Isn’t it time to tame your inner critic and start to live your life on purpose? I’d love to spend this month exploring, in detail, the process I’ve gone through to tame my own inner critic. It really wasn’t that difficult once I understood that how I choose to think about myself makes all the difference. I know now that what I think and feel about myself is a process of choosing – being a conscious creator – of my life. But I had to start somewhere – and I had to have tools. I couldn’t have done this just by wishing and hoping for my inner critic to vanish. It’s too stubborn, too entrenched. Once I found the key, it all fell into place.
As with anything though, we have to start at the beginning. And the beginning is bringing our awareness to the exact nature of our thoughts and feelings. The following exercise (taken directly from Chapter 2 of my book) is a great place to start. You can’t change something until you understand what it is you want to change. For the rest of February, we will tackle this topic of taming the voice that is keeping you small.
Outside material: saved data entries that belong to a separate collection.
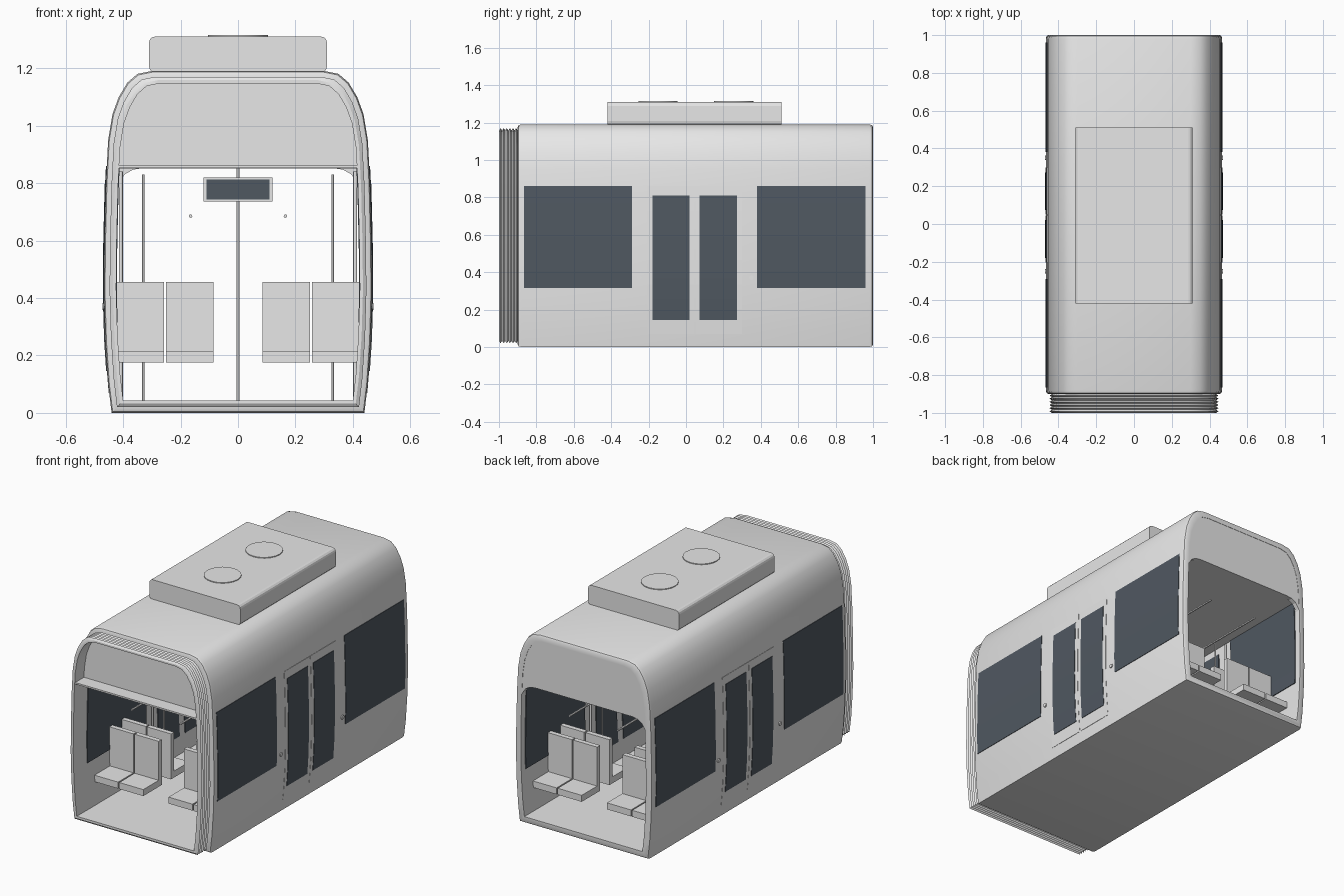
import bpy
import bmesh
import math
from mathutils import Matrix

cube = bpy.data.objects.get("Cube")
if cube:
    bpy.data.objects.remove(cube, do_unlink=True)


def material(name, color):
    m = bpy.data.materials.new(name)
    m.use_nodes = True
    m.diffuse_color = color
    m.node_tree.nodes["Principled BSDF"].inputs["Base Color"].default_value = color
    return m


GREY = material("light grey", (0.8, 0.8, 0.8, 1))
GLASS = material("dark glass", (0.08, 0.098, 0.12, 1))

# Half cross-section of the car body, from sill to roof
WIDTH, HEIGHT, WALL = 0.467, 1.19, 0.04
HALF = [(0.44, 0), (0.452, 0.1), (0.462, 0.25), (WIDTH, 0.42), (0.465, 0.6),
        (0.46, 0.8), (0.452, 0.95), (0.437, 1.04), (0.415, 1.1),
        (0.385, 1.15), (0.35, 1.18), (0.3, HEIGHT)]


def section(inset):
    """Whole cross-section, shrunk inwards by inset."""
    side = [(x * (1 - inset / WIDTH), inset + z * (1 - 2 * inset / HEIGHT)) for x, z in HALF]
    return side + [(-x, z) for x, z in reversed(side)]


def wall_x(z):
    """Half width of the outer wall at height z."""
    for (xa, za), (xb, zb) in zip(HALF, HALF[1:]):
        if za <= z <= zb:
            return xa + (xb - xa) * (z - za) / (zb - za)
    return HALF[-1][0]


def finish(name, bm, mat, smooth=False):
    bmesh.ops.recalc_face_normals(bm, faces=bm.faces)
    mesh = bpy.data.meshes.new(name)
    bm.to_mesh(mesh)
    bm.free()
    mesh.materials.append(mat)
    obj = bpy.data.objects.new(name, mesh)
    bpy.context.collection.objects.link(obj)
    if smooth:
        bpy.ops.object.select_all(action="DESELECT")
        obj.select_set(True)
        bpy.context.view_layer.objects.active = obj
        bpy.ops.object.shade_smooth_by_angle(angle=math.radians(30))
    return obj


def tube(name, rings):
    """Hollow shell through (y, inset) rings, closed back on the first ring."""
    bm = bmesh.new()
    loops = [[bm.verts.new((x, y, z)) for x, z in section(d)] for y, d in rings]
    for a, b in zip(loops, loops[1:] + loops[:1]):
        for i in range(len(a)):
            j = (i + 1) % len(a)
            bm.faces.new((a[i], a[j], b[j], b[i]))
    return finish(name, bm, GREY, True)


def prism(name, outline, y0, y1, mat=GREY):
    """Outline in x and z, extruded along y."""
    bm = bmesh.new()
    a, b = [[bm.verts.new((x, y, z)) for x, z in outline] for y in (y0, y1)]
    bm.faces.new(a)
    bm.faces.new(b[::-1])
    for i in range(len(a)):
        j = (i + 1) % len(a)
        bm.faces.new((a[i], a[j], b[j], b[i]))
    return finish(name, bm, mat)


def box(name, x0, x1, y0, y1, z0, z1, mat=GREY):
    return prism(name, [(x0, z0), (x1, z0), (x1, z1), (x0, z1)], y0, y1, mat)


def rod(name, center, radius, length, axis="Z", sides=12):
    bm = bmesh.new()
    turn = {"Z": Matrix(), "Y": Matrix.Rotation(math.pi / 2, 4, "X"),
            "X": Matrix.Rotation(math.pi / 2, 4, "Y")}[axis]
    bmesh.ops.create_cone(bm, cap_ends=True, segments=sides, radius1=radius, radius2=radius,
                          depth=length, matrix=Matrix.Translation(center) @ turn)
    return finish(name, bm, GREY, True)


def wall_plate(name, y0, y1, z0, z1, inner, outer, mat):
    """Thin plate following the curve of both side walls."""
    heights = [z0 + (z1 - z0) * i / 6 for i in range(7)]
    for side, label in ((1, "left"), (-1, "right")):
        outline = [(side * (wall_x(z) + outer), z) for z in heights]
        outline += [(side * (wall_x(z) + inner), z) for z in reversed(heights)]
        prism(f"{label}_{name}", outline, y0, y1, mat)


def pane(name, y0, y1, z0, z1, proud):
    wall_plate(name + "_outside", y0, y1, z0, z1, -0.003, proud, GLASS)
    wall_plate(name + "_inside", y0, y1, z0, z1, -0.045, -0.037, GLASS)


# Body shell with softened ends
tube("body_shell", [(-0.9, WALL), (-0.9, 0.015), (-0.895, 0.004), (-0.88, 0),
                    (0.98, 0), (0.995, 0.004), (1, 0.013), (1, WALL)])

# Folded gangway bellows
folds = 6
pleats = [(-1 + 0.1 * i / (2 * folds), 0.02 if i % 2 else 0.032) for i in range(2 * folds + 1)]
tube("bellows", pleats + [(-0.9, 0.043), (-1, 0.043)])

# Bulkheads above both ends, the rear one with an arched opening
top = [p for p in section(0.034) if p[1] > 0.87]
corner = [(0.428, 0.77), (0.416, 0.8), (0.395, 0.83), (0.365, 0.847), (0.33, 0.852)]
arch = [(-x, z) for x, z in corner] + corner[::-1]
prism("rear_bulkhead", top + arch, 0.97, 0.998)
prism("front_bulkhead", top + [(-0.42, 0.85), (0.42, 0.85)], -0.91, -0.89)
box("ceiling", -0.42, 0.42, -0.995, 0.975, 0.852, 0.862)

# Side windows
pane("front_window", -0.865, -0.29, 0.315, 0.86, 0.003)
pane("rear_window", 0.38, 0.96, 0.315, 0.86, 0.003)

# Double doors with glazing and push buttons
DOOR = 0.0475
for label, y0, y1, g0, g1 in (("front", -0.205, 0.045, -0.18, 0.02),
                              ("rear", 0.05, 0.3, 0.073, 0.273)):
    wall_plate(label + "_door_leaf", y0, y1, 0.07, 0.86, -0.004, 0.002, GREY)
    pane(label + "_door_glass", g0, g1, 0.145, 0.81, 0.004)
for side in (1, -1):
    for y in (-0.25, 0.35):
        rod("door_button", (side * 0.466, y, 0.37), 0.012, 0.012, "X")

# Roof unit with rounded long edges and two fan covers
unit = box("roof_unit", -0.31, 0.31, -0.42, 0.51, 1.185, 1.31)
bevel = unit.modifiers.new("rounded_edges", "BEVEL")
bevel.width = 0.022
bevel.segments = 3
bevel.limit_method = "WEIGHT"
weights = unit.data.attributes.new("bevel_weight_edge", "FLOAT", "EDGE")
for edge in unit.data.edges:
    a, b = [unit.data.vertices[v].co for v in edge.vertices]
    weights.data[edge.index].value = float(abs(a.y - b.y) > 0.5)
for y in (-0.15, 0.255):
    rod("fan_cover", (0, y, 1.311), 0.105, 0.008, sides=20)

# Back-to-back seat pairs beside each window
for middle in (-0.575, 0.668):
    for facing in (-1, 1):
        for x in (-0.34, -0.168, 0.168, 0.34):
            lo, hi = x - 0.082, x + 0.082
            span = sorted((middle + facing * 0.045, middle + facing * 0.225))
            box("seat_cushion", lo, hi, *span, 0.175, 0.215)
            span = sorted((middle + facing * 0.045, middle + facing * 0.075))
            box("seat_back", lo, hi, *span, 0.175, 0.455)

# Grab poles and overhead rails
rod("center_pole", (0, DOOR, 0.445), 0.006, 0.82)
for side in (-1, 1):
    for y in (-0.25, 0.345):
        rod("vestibule_pole", (side * 0.33, y, 0.435), 0.005, 0.79)
        rod("door_pole", (side * 0.408, y, 0.44), 0.007, 0.8)
    rod("overhead_rail", (side * 0.165, 0.05, 0.685), 0.006, 1.7, "Y")

# Hanging passenger display
box("display_case", -0.12, 0.12, DOOR - 0.02, DOOR + 0.02, 0.735, 0.82)
for face in (-1, 1):
    y = DOOR + face * 0.02
    box("display_screen", -0.11, 0.11, y - 0.003, y + 0.003, 0.742, 0.813, GLASS)
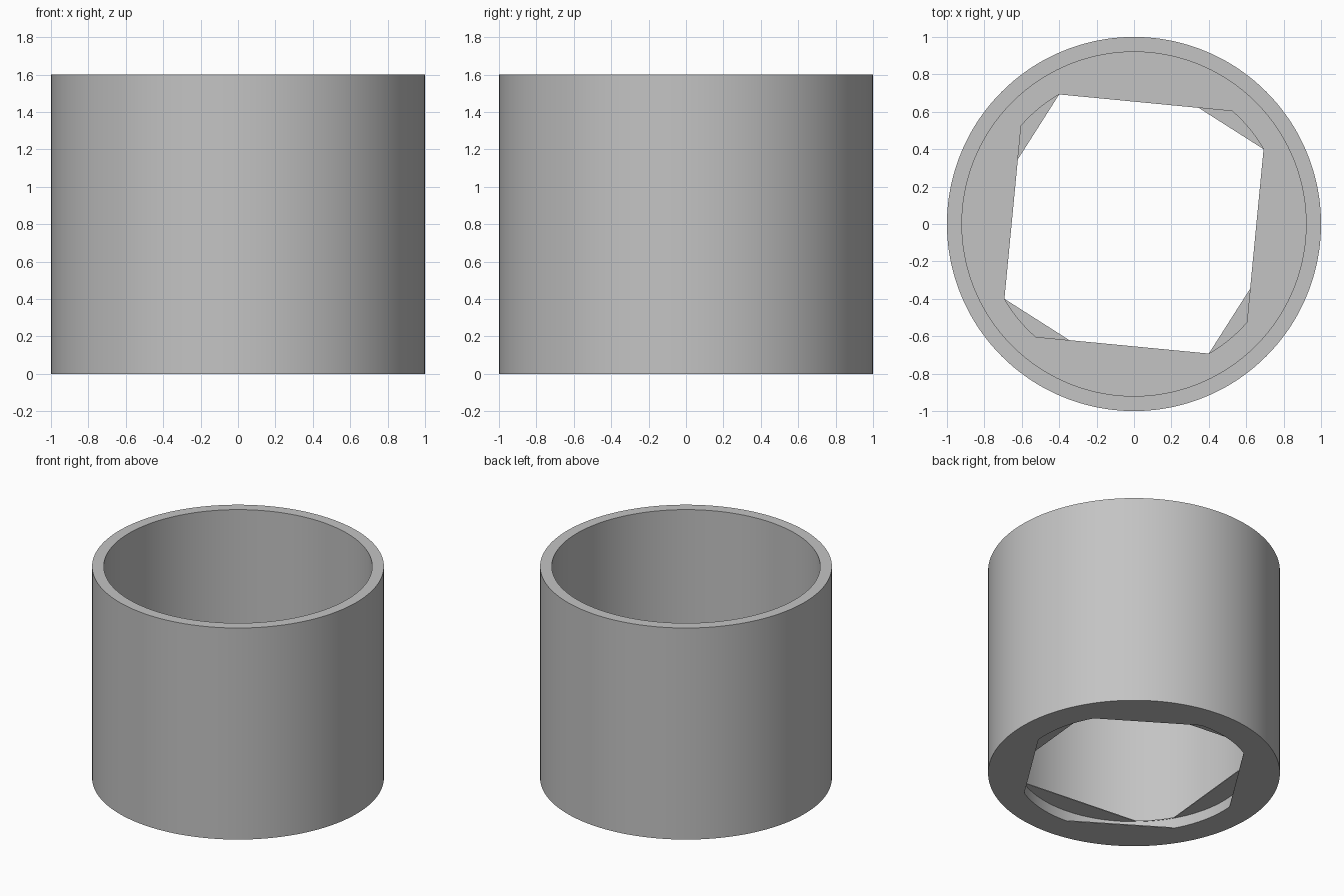
import bpy, bmesh
from math import cos, sin, radians

cube = bpy.data.objects.get("Cube")
if cube:
    bpy.data.objects.remove(cube, do_unlink=True)

STEPS = 360          # one column of points per degree
CAVITY = 0.803       # radius of the locking recess
PLATE = 0.006        # thickness of the two keyed plates


def material(name, colour):
    mat = bpy.data.materials.new(name)
    mat.use_nodes = True
    mat.diffuse_color = colour
    mat.node_tree.nodes["Principled BSDF"].inputs["Base Color"].default_value = colour
    return mat


def circle(radius):
    return lambda deg: radius


def keyed_hole(radius, start, end):
    """Circle cut by four flats; the first flat runs from start to end degrees."""
    middle, half = (start + end) / 2, (end - start) / 2
    apothem = radius * cos(radians(half))

    def outline(deg):
        off = (deg - middle + 45) % 90 - 45
        return min(radius, apothem / cos(radians(off)))
    return outline


upper_hole = keyed_hole(0.8, 49, 120)
lower_hole = keyed_hole(0.8, 30, 85)

# Closed section, walked up the outside and down the inside
section = [
    (circle(1.0), 0), (circle(1.0), 1.6),                       # outer wall
    (circle(0.92), 1.6), (circle(0.92), 0.08 + PLATE),          # rim and bore
    (upper_hole, 0.08 + PLATE), (upper_hole, 0.08),             # upper keyed plate
    (circle(CAVITY), 0.08), (circle(CAVITY), PLATE),            # locking recess
    (lower_hole, PLATE), (lower_hole, 0),                       # lower keyed plate
]

bm = bmesh.new()
rings = []
for outline, z in section:
    ring = []
    for deg in range(STEPS):
        r, a = outline(deg), radians(deg)
        ring.append(bm.verts.new((r * cos(a), r * sin(a), z)))
    rings.append(ring)

for i, ring in enumerate(rings):
    nxt = rings[(i + 1) % len(rings)]
    for j in range(STEPS):
        k = (j + 1) % STEPS
        bm.faces.new((ring[j], ring[k], nxt[k], nxt[j]))
bmesh.ops.recalc_face_normals(bm, faces=bm.faces)

mesh = bpy.data.meshes.new("keyed_sleeve")
bm.to_mesh(mesh)
bm.free()
sleeve = bpy.data.objects.new("keyed_sleeve", mesh)
bpy.context.collection.objects.link(sleeve)
mesh.materials.append(material("light grey", (0.55, 0.55, 0.55, 1)))

bpy.ops.object.select_all(action="DESELECT")
sleeve.select_set(True)
bpy.context.view_layer.objects.active = sleeve
bpy.ops.object.shade_smooth_by_angle(angle=radians(20))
Let’s do this together – let’s make 2014 the year that we drop the internal hatred and self-deprecation and replace it with living a life full of purpose and meaning.
Come with me on this journey of discovery – uncovering your true inner wisdom and knowingness.
Your Name Web
The following exercise, “Who Do You Think You Are?” will help to bring your core life story to the surface of your awareness so that you can examine it, keep the powerful statements that work for you, and let go of those parts that no longer serve you. In this exercise, we use a technique often called “mind-mapping”—a way of jotting down free associations. You’ll refer to this exercise over and over again, so you might want to highlight these instructions and record your initial work in your journal or on a piece of paper so that you’ll be able to easily retrieve your work for future reference.
Exercise 2.1: Who Do You Think You Are? (The Name Web)
- Draw a circle in the middle of the page and write your name in that circle. Now, start writing down your associations with this word. Do this by drawing lines moving outward from your name. An association is any word or phrase that pops into your mind when you think about yourself.
- Record both the positive and negative associations. You may find that a word triggers connections to other words or ideas. Write these down too, allowing one idea to flow freely into the next.
- When you run out of associations, return to the center circle with your name in it and see what happens. Do this exercise quickly; don’t edit your thoughts. Your name web (or mind map) will look something like a spider web with all kinds of lines and words moving out from the center.
- You might reflect upon:
- what you like most about being you
- some of your mother’s favorite phrases she used in describing you
- some of the descriptive words you use to describe yourself, such as being too shy, too short, or really clumsy
- phrases that your inner critic uses to describe you, such as, “I am so dumb,” “I’m not good enough,” “I’m afraid they’ll find out my secret”
- phrases your best friend might use to describe you, such as, “You’re so compassionate,” “You listen well,” “You always say exactly what you mean”
- After you’ve finished, you’ll have something that looks like a big web or net. Some associations form clusters full of descriptive words, others will stand alone.
- Draw circles around the words with a repetitive tone or mood. You might find themes of unworthiness, resentment, or confusion. On the positive side, you might find themes of spontaneity or empathy. Other energies, such as love, health, or creativity may be mentioned. Write those repeating themes off to the side of your web.
This picture, or name web, with all of its associations and intricacies, is your personal model of how you see yourself operating in the world. This structure of knowing serves as a filter in every conversation or thought you have. Spend some time becoming conscious of how you speak and feel about yourself. Please don’t beat yourself up for having the thoughts and feelings that you do – just notice.
The next time your inner critic starts in, pause, and just witness the show. See if you can stand a little bit outside of yourself as you listen to the tirade. You will learn tools in the coming month, but the first step is always becoming conscious. So for now, be consciously aware of your internal dialog – that’s all.